## Work order
Every line with the string "HALF" must be copied from the entries below.
──────────────────────────────
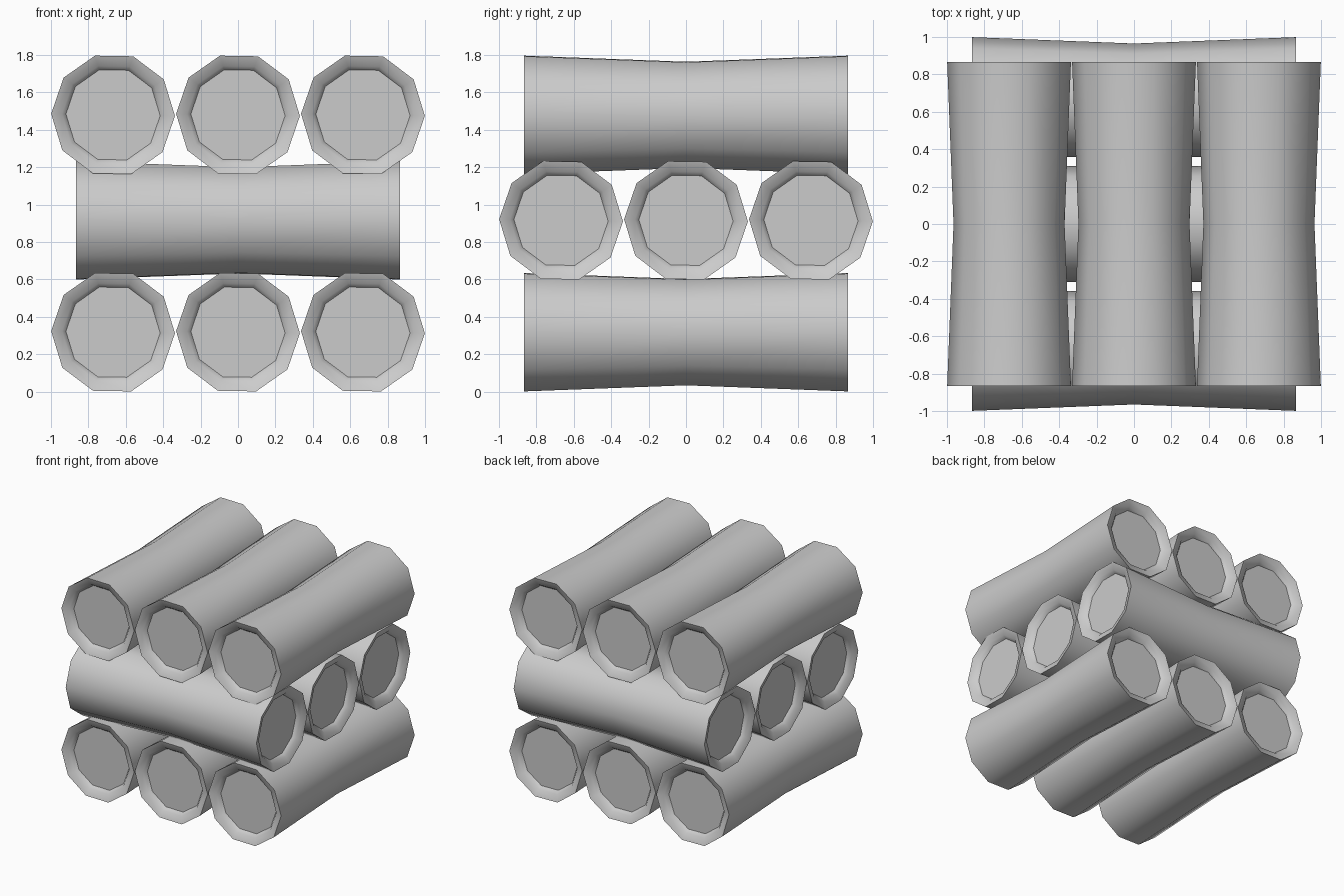
import bpy, bmesh
from math import sin, cos, pi, radians

if "Cube" in bpy.data.objects:
    bpy.data.objects.remove(bpy.data.objects["Cube"])

SIDES = 10
# (distance along the log, radius): recessed end, rim, waist, rim, recessed end
HALF = [(0.817, 0.252), (0.847, 0.273), (0.867, 0.331)]
PROFILE = [(-d, r) for d, r in HALF] + [(0, 0.297)] + [(d, r) for d, r in reversed(HALF)]


def make_log(name, location, turn):
    bm = bmesh.new()
    rings = []
    for d, r in PROFILE:
        angles = [2 * pi * i / SIDES - radians(1) for i in range(SIDES)]
        rings.append([bm.verts.new((r * cos(a), d, r * sin(a))) for a in angles])
    for a, b in zip(rings, rings[1:]):
        for i in range(SIDES):
            j = (i + 1) % SIDES
            bm.faces.new((a[i], a[j], b[j], b[i]))
    # flat recessed end faces
    bm.faces.new(rings[0])
    bm.faces.new(rings[-1])
    bmesh.ops.recalc_face_normals(bm, faces=bm.faces)
    mesh = bpy.data.meshes.new(name)
    bm.to_mesh(mesh)
    bm.free()
    log = bpy.data.objects.new(name, mesh)
    log.location = location
    log.rotation_euler.z = turn
    bpy.context.collection.objects.link(log)
    bpy.ops.object.select_all(action='DESELECT')
    log.select_set(True)
    bpy.context.view_layer.objects.active = log
    bpy.ops.object.shade_smooth_by_angle(angle=radians(36.5))


# three crossed layers of three logs
for i, offset in enumerate((-0.668, 0, 0.668), 1):
    make_log(f"bottom_log_{i}", (offset, 0, 0.318), 0)
    make_log(f"middle_log_{i}", (0, offset, 0.916), pi / 2)
    make_log(f"top_log_{i}", (offset, 0, 1.48), 0)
──────────────────────────────
## Exercise response
HALF = [(0.817, 0.252), (0.847, 0.273), (0.867, 0.331)]
PROFILE = [(-d, r) for d, r in HALF] + [(0, 0.297)] + [(d, r) for d, r in reversed(HALF)]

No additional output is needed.